## Task prompt
A word-for-word copy of the entries is the goal; leave out the pictures.

## Data shown

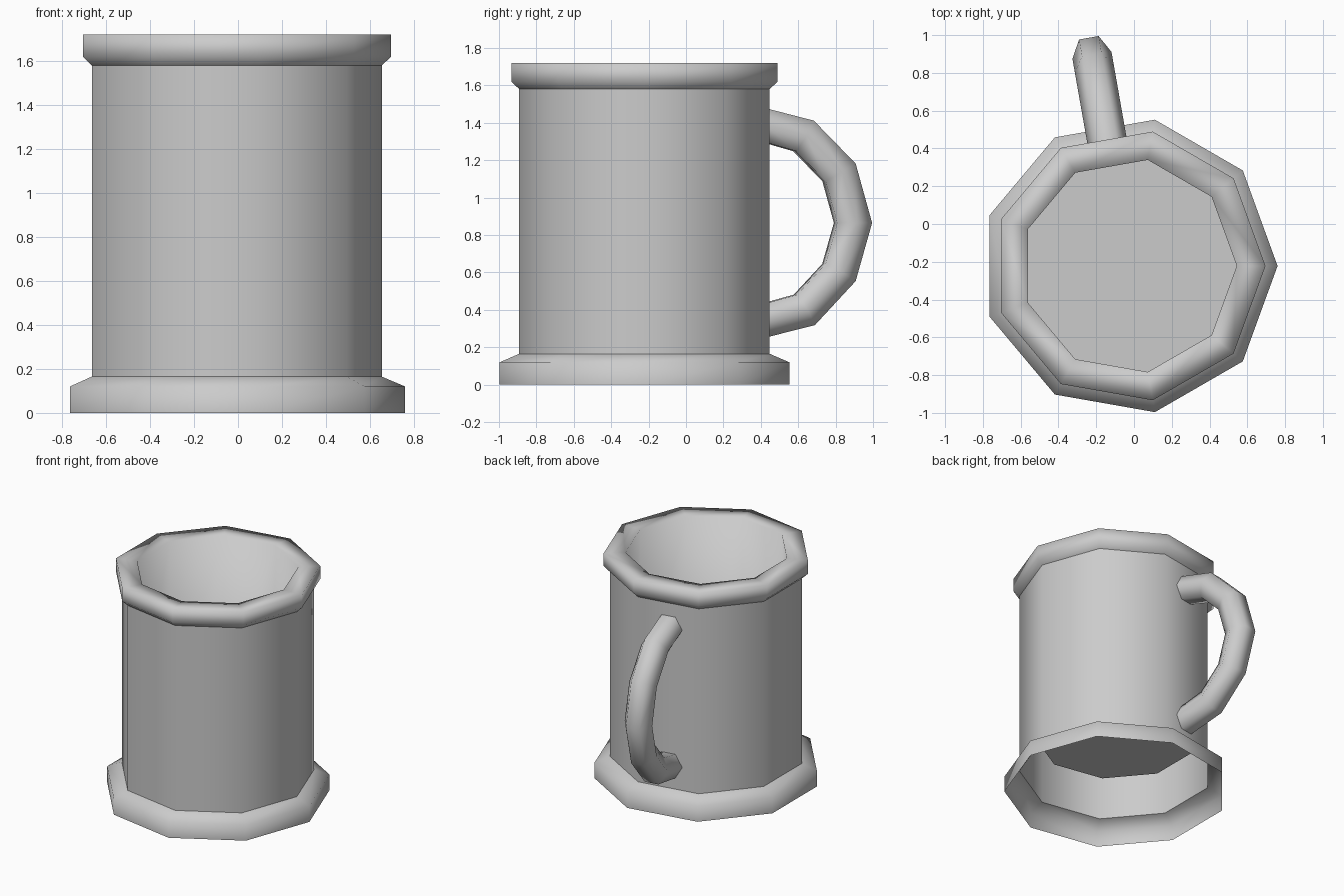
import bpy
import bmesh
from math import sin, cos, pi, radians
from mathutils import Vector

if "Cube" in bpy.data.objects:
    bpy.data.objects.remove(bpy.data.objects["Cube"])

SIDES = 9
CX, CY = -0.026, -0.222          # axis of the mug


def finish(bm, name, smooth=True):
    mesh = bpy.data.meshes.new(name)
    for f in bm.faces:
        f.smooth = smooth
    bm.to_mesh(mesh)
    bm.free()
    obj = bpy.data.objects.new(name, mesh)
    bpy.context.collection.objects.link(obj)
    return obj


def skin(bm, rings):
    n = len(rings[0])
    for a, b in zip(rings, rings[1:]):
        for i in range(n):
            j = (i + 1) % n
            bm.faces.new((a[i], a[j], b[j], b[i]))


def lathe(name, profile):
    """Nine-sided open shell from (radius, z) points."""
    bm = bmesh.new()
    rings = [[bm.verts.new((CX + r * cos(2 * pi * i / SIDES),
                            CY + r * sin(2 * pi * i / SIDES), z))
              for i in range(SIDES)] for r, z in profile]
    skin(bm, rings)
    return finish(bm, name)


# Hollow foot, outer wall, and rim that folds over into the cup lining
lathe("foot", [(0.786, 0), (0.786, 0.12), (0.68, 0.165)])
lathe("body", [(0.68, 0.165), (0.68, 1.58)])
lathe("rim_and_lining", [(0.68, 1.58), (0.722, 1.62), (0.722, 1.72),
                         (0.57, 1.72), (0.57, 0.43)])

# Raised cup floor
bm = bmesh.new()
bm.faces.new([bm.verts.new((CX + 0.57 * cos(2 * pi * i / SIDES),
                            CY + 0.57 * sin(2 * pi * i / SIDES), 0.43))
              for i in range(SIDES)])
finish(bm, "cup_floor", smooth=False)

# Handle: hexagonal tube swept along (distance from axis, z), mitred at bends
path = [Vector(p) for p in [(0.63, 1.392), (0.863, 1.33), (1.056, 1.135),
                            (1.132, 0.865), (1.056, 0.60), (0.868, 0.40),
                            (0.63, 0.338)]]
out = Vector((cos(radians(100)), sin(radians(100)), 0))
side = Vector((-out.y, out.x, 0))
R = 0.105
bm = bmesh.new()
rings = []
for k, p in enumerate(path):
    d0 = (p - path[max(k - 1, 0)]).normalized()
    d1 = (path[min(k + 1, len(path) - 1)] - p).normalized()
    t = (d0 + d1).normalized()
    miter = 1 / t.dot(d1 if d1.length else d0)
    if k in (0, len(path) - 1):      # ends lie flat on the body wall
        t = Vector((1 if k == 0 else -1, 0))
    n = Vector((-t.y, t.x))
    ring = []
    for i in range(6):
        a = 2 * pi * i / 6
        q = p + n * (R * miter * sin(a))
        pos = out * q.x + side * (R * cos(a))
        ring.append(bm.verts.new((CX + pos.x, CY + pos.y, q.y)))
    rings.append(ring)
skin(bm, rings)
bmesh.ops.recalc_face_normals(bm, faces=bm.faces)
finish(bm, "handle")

## Written solution
import bpy
import bmesh
from math import sin, cos, pi, radians
from mathutils import Vector

if "Cube" in bpy.data.objects:
    bpy.data.objects.remove(bpy.data.objects["Cube"])

SIDES = 9
CX, CY = -0.026, -0.222          # axis of the mug


def finish(bm, name, smooth=True):
    mesh = bpy.data.meshes.new(name)
    for f in bm.faces:
        f.smooth = smooth
    bm.to_mesh(mesh)
    bm.free()
    obj = bpy.data.objects.new(name, mesh)
    bpy.context.collection.objects.link(obj)
    return obj


def skin(bm, rings):
    n = len(rings[0])
    for a, b in zip(rings, rings[1:]):
        for i in range(n):
            j = (i + 1) % n
            bm.faces.new((a[i], a[j], b[j], b[i]))


def lathe(name, profile):
    """Nine-sided open shell from (radius, z) points."""
    bm = bmesh.new()
    rings = [[bm.verts.new((CX + r * cos(2 * pi * i / SIDES),
                            CY + r * sin(2 * pi * i / SIDES), z))
              for i in range(SIDES)] for r, z in profile]
    skin(bm, rings)
    return finish(bm, name)


# Hollow foot, outer wall, and rim that folds over into the cup lining
lathe("foot", [(0.786, 0), (0.786, 0.12), (0.68, 0.165)])
lathe("body", [(0.68, 0.165), (0.68, 1.58)])
lathe("rim_and_lining", [(0.68, 1.58), (0.722, 1.62), (0.722, 1.72),
                         (0.57, 1.72), (0.57, 0.43)])

# Raised cup floor
bm = bmesh.new()
bm.faces.new([bm.verts.new((CX + 0.57 * cos(2 * pi * i / SIDES),
                            CY + 0.57 * sin(2 * pi * i / SIDES), 0.43))
              for i in range(SIDES)])
finish(bm, "cup_floor", smooth=False)

# Handle: hexagonal tube swept along (distance from axis, z), mitred at bends
path = [Vector(p) for p in [(0.63, 1.392), (0.863, 1.33), (1.056, 1.135),
                            (1.132, 0.865), (1.056, 0.60), (0.868, 0.40),
                            (0.63, 0.338)]]
out = Vector((cos(radians(100)), sin(radians(100)), 0))
side = Vector((-out.y, out.x, 0))
R = 0.105
bm = bmesh.new()
rings = []
for k, p in enumerate(path):
    d0 = (p - path[max(k - 1, 0)]).normalized()
    d1 = (path[min(k + 1, len(path) - 1)] - p).normalized()
    t = (d0 + d1).normalized()
    miter = 1 / t.dot(d1 if d1.length else d0)
    if k in (0, len(path) - 1):      # ends lie flat on the body wall
        t = Vector((1 if k == 0 else -1, 0))
    n = Vector((-t.y, t.x))
    ring = []
    for i in range(6):
        a = 2 * pi * i / 6
        q = p + n * (R * miter * sin(a))
        pos = out * q.x + side * (R * cos(a))
        ring.append(bm.verts.new((CX + pos.x, CY + pos.y, q.y)))
    rings.append(ring)
skin(bm, rings)
bmesh.ops.recalc_face_normals(bm, faces=bm.faces)
finish(bm, "handle")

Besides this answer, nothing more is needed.